Exercise details
Begin at the line containing "colour = (0.5, 0.5, 0.5, 1)" in the data below and go on through the line containing "return [(x *", repeating each line exactly; include both ends and no other line.

--- START ---

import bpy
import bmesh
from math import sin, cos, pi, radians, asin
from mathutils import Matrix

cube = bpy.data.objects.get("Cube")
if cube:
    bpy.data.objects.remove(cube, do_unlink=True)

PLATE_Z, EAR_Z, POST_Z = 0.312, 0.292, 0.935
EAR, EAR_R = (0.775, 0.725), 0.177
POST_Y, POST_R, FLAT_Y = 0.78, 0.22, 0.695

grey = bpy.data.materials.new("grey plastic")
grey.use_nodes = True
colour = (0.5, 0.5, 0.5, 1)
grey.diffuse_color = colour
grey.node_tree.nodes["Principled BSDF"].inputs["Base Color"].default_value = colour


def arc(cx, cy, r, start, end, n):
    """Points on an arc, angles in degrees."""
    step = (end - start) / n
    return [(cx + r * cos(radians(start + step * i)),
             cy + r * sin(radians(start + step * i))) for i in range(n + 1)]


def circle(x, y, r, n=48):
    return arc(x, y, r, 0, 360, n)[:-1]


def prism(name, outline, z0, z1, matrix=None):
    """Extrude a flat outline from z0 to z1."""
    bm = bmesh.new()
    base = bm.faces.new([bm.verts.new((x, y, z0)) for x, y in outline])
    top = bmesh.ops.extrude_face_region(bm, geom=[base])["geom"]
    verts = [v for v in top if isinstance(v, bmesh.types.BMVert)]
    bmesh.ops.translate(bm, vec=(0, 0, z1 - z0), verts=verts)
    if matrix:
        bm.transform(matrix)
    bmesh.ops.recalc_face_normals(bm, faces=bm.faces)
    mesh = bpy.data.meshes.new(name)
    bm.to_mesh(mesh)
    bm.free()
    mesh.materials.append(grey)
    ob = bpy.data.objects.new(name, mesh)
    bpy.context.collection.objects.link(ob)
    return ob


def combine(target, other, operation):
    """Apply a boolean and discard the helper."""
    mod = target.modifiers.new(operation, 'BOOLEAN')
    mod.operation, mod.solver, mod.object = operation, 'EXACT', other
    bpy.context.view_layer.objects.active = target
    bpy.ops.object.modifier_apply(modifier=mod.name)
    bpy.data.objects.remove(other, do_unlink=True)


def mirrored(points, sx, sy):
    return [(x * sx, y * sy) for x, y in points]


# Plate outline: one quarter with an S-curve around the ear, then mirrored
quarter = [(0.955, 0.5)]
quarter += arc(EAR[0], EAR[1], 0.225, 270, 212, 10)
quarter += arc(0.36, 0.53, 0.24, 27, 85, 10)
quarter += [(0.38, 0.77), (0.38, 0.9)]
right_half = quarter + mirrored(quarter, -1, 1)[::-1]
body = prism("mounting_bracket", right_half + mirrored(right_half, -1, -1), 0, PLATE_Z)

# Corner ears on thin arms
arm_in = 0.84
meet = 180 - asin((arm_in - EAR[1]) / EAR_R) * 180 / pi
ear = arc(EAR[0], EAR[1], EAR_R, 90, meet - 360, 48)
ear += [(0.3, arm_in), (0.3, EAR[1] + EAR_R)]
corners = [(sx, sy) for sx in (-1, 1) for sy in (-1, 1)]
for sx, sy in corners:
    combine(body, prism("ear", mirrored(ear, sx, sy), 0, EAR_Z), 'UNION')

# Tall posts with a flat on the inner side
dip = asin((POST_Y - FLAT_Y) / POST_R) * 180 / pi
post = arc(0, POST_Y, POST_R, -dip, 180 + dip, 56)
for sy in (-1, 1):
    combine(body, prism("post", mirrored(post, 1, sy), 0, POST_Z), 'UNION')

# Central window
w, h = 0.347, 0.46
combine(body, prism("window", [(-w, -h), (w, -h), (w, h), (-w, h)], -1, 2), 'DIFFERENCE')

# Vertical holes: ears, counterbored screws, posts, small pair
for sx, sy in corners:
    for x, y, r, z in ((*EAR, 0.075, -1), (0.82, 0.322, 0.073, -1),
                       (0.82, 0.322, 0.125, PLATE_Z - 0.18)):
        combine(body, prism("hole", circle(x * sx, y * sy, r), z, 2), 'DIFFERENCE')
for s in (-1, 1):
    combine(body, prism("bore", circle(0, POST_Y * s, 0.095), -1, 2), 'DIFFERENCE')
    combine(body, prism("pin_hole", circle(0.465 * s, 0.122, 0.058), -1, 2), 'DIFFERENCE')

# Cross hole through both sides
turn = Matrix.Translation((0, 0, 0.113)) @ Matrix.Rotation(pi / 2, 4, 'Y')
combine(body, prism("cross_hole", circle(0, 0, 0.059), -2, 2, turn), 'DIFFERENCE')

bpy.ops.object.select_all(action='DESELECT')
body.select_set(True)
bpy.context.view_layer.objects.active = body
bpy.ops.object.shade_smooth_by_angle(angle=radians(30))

--- END ---

Result below
colour = (0.5, 0.5, 0.5, 1)
grey.diffuse_color = colour
grey.node_tree.nodes["Principled BSDF"].inputs["Base Color"].default_value = colour


def arc(cx, cy, r, start, end, n):
    """Points on an arc, angles in degrees."""
    step = (end - start) / n
    return [(cx + r * cos(radians(start + step * i)),
             cy + r * sin(radians(start + step * i))) for i in range(n + 1)]


def circle(x, y, r, n=48):
    return arc(x, y, r, 0, 360, n)[:-1]


def prism(name, outline, z0, z1, matrix=None):
    """Extrude a flat outline from z0 to z1."""
    bm = bmesh.new()
    base = bm.faces.new([bm.verts.new((x, y, z0)) for x, y in outline])
    top = bmesh.ops.extrude_face_region(bm, geom=[base])["geom"]
    verts = [v for v in top if isinstance(v, bmesh.types.BMVert)]
    bmesh.ops.translate(bm, vec=(0, 0, z1 - z0), verts=verts)
    if matrix:
        bm.transform(matrix)
    bmesh.ops.recalc_face_normals(bm, faces=bm.faces)
    mesh = bpy.data.meshes.new(name)
    bm.to_mesh(mesh)
    bm.free()
    mesh.materials.append(grey)
    ob = bpy.data.objects.new(name, mesh)
    bpy.context.collection.objects.link(ob)
    return ob


def combine(target, other, operation):
    """Apply a boolean and discard the helper."""
    mod = target.modifiers.new(operation, 'BOOLEAN')
    mod.operation, mod.solver, mod.object = operation, 'EXACT', other
    bpy.context.view_layer.objects.active = target
    bpy.ops.object.modifier_apply(modifier=mod.name)
    bpy.data.objects.remove(other, do_unlink=True)


def mirrored(points, sx, sy):
    return [(x * sx, y * sy) for x, y in points]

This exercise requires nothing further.